■ What you will do ■
In the entries below, count every line containing "True". Reply with the number alone.

■ Input data ■
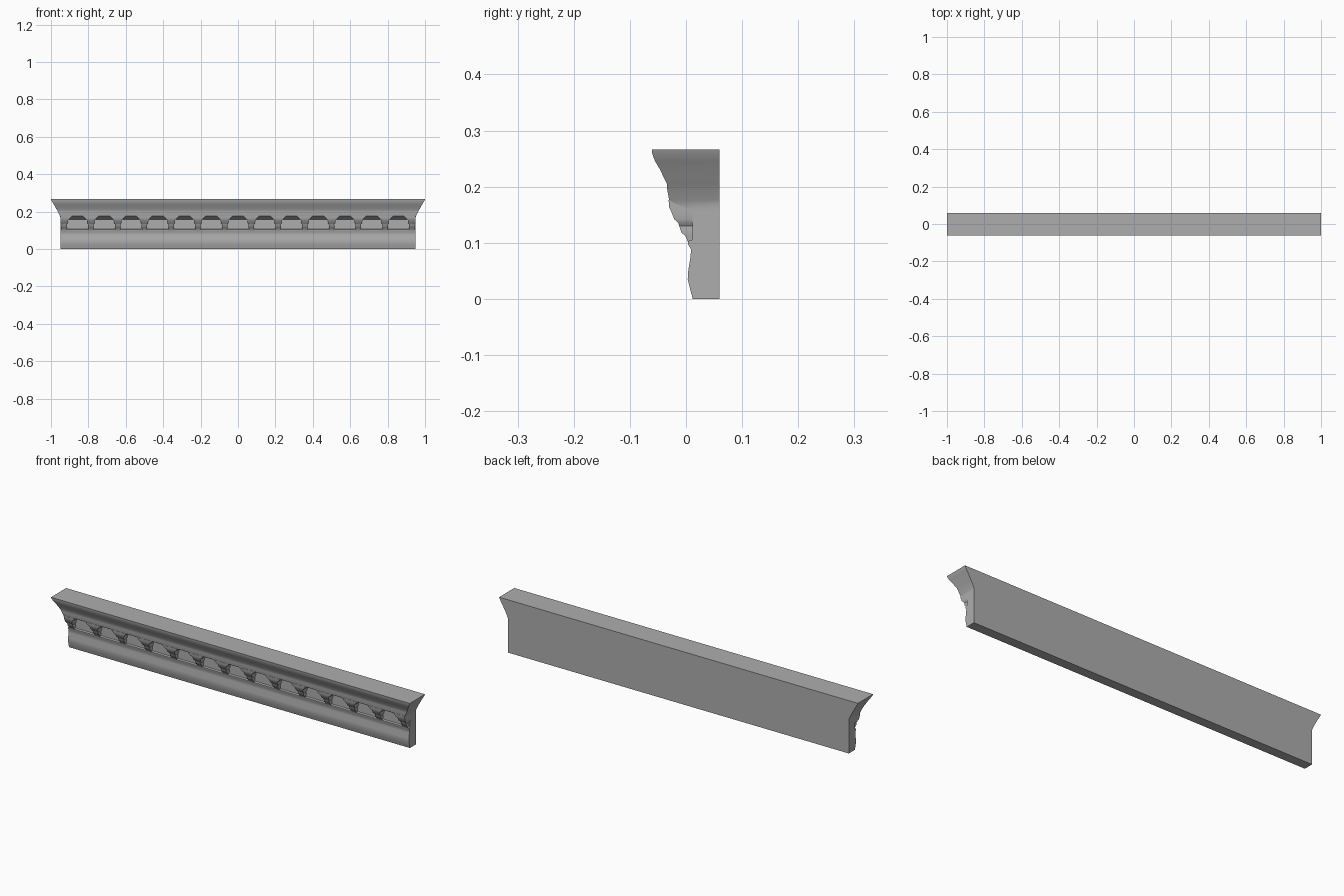
import bpy, bmesh, math

cube = bpy.data.objects.get("Cube")
if cube:
    bpy.data.objects.remove(cube, do_unlink=True)

stone = bpy.data.materials.new("grey stone")
stone.use_nodes = True
stone.diffuse_color = (0.42, 0.42, 0.42, 1)
stone.node_tree.nodes["Principled BSDF"].inputs["Base Color"].default_value = (0.42, 0.42, 0.42, 1)

BACK = 0.06
PITCH = 0.143


def loft(name, rings, angle):
    """Join stacked rectangular rings (z, front y, back y, left x, right x)."""
    bm = bmesh.new()
    loops = []
    for z, front, back, x0, x1 in rings:
        corners = [(x0, front), (x1, front), (x1, back), (x0, back)]
        loops.append([bm.verts.new((x, y, z)) for x, y in corners])
    for low, high in zip(loops, loops[1:]):
        for i in range(4):
            j = (i + 1) % 4
            bm.faces.new((low[i], low[j], high[j], high[i]))
    bm.faces.new(loops[0][::-1])
    bm.faces.new(loops[-1])
    bmesh.ops.recalc_face_normals(bm, faces=bm.faces)
    mesh = bpy.data.meshes.new(name)
    bm.to_mesh(mesh)
    bm.free()
    mesh.materials.append(stone)
    obj = bpy.data.objects.new(name, mesh)
    bpy.context.collection.objects.link(obj)
    bpy.ops.object.select_all(action="DESELECT")
    obj.select_set(True)
    bpy.context.view_layer.objects.active = obj
    bpy.ops.object.shade_smooth_by_angle(angle=math.radians(angle))
    return obj


# Moulded beam: height, front depth, half length
profile = [
    (0, 0.012, 0.95), (0.015, 0.008, 0.95), (0.035, 0.003, 0.95),
    (0.05, 0.004, 0.95), (0.075, 0.008, 0.95), (0.088, 0.009, 0.95),
    (0.097, 0.004, 0.95), (0.103, 0.004, 0.95), (0.106, 0.012, 0.95),
    (0.158, 0.012, 0.95), (0.17, -0.02, 0.95), (0.176, -0.03, 0.952),
    (0.198, -0.034, 0.962), (0.205, -0.034, 0.966), (0.215, -0.039, 0.972),
    (0.232, -0.047, 0.981), (0.245, -0.055, 0.989), (0.258, -0.06, 0.997),
    (0.266, -0.061, 1),
]
loft("cornice_beam", [(z, y, BACK, -x, x) for z, y, x in profile], 40)

# Stepped brackets between the recessed panels: height, front depth, half width
steps = [
    (0.1, 0.004, 0.014), (0.112, -0.001, 0.014), (0.118, -0.008, 0.015),
    (0.13, -0.012, 0.014), (0.136, -0.014, 0.018), (0.142, -0.021, 0.02),
    (0.155, -0.026, 0.022), (0.163, -0.03, 0.03), (0.176, -0.031, 0.043),
]
for k in range(14):
    centre = (k - 6.5) * PITCH
    rings = [(z, y, 0.03, max(centre - w, -0.95), min(centre + w, 0.95))
             for z, y, w in steps]
    loft("bracket_%02d" % (k + 1), rings, 35)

■ Response for this exercise ■
3